Dr. Peter Hammersley
European Southern Observatory

Abstract

The visible survey spectrometers, VIMOS and FLAMES, have need in successful operation for nearly a decade. and within the next few weeks these will be joined by KMOS and near IR mulit-IFU spectrometer. There are also two new instruments in their early design stages, MOONS a near IR Fibre fed spectrometer and 4MOST a visible fibre fed spectrometer.

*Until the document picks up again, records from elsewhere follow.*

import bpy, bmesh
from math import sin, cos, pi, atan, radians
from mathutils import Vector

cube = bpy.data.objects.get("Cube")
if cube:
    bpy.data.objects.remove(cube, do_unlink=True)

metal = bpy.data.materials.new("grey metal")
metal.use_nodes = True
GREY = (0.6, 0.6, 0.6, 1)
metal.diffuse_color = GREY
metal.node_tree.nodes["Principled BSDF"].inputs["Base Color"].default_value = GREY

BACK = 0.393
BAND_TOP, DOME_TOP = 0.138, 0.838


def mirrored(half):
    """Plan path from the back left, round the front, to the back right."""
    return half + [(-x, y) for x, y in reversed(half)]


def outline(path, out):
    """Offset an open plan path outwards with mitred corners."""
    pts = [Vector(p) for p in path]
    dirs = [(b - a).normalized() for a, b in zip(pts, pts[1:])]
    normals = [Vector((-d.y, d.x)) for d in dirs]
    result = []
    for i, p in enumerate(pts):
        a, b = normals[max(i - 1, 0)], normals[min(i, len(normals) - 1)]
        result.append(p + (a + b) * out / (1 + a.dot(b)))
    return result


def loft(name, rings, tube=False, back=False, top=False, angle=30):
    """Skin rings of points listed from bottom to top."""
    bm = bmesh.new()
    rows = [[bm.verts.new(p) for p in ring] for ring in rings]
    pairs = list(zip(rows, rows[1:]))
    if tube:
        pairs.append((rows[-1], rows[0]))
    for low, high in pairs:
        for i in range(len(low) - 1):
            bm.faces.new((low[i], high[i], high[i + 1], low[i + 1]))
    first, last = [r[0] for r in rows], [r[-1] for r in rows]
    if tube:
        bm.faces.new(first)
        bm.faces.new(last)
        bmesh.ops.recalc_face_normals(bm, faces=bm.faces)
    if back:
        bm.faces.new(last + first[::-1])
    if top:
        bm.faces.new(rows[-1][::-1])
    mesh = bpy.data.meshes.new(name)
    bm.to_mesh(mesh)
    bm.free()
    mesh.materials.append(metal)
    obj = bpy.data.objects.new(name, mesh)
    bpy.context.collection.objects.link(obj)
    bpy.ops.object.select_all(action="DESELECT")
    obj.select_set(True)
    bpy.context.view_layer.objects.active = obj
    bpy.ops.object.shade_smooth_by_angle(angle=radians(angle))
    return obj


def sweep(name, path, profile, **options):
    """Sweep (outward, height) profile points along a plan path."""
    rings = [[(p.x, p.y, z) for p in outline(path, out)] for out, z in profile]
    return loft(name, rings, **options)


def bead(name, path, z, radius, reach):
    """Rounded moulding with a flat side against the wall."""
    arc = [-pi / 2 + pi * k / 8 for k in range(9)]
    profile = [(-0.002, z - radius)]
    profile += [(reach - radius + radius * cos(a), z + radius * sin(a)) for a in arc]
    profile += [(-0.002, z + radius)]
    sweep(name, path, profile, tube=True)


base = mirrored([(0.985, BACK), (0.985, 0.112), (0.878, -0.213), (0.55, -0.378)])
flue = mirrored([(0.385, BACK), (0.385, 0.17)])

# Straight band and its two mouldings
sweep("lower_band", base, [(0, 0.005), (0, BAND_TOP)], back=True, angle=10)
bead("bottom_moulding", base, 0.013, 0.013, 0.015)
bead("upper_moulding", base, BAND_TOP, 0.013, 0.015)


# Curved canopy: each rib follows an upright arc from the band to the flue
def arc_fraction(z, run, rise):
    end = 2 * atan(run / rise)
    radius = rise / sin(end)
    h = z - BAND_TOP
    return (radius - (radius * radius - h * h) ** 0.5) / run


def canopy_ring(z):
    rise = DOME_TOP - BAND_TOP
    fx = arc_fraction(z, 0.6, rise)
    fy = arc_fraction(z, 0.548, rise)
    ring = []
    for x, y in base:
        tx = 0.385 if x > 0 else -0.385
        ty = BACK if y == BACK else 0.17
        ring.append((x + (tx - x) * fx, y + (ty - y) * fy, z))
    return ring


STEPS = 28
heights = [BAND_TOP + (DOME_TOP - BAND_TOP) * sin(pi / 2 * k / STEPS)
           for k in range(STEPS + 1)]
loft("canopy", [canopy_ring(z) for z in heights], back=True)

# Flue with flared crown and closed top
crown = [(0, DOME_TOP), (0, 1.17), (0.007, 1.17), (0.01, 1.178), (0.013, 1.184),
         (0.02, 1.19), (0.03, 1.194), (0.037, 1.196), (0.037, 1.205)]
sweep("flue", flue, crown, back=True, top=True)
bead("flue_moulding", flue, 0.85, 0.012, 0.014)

This talk will present these instruments and the observing opportunity that these will provide.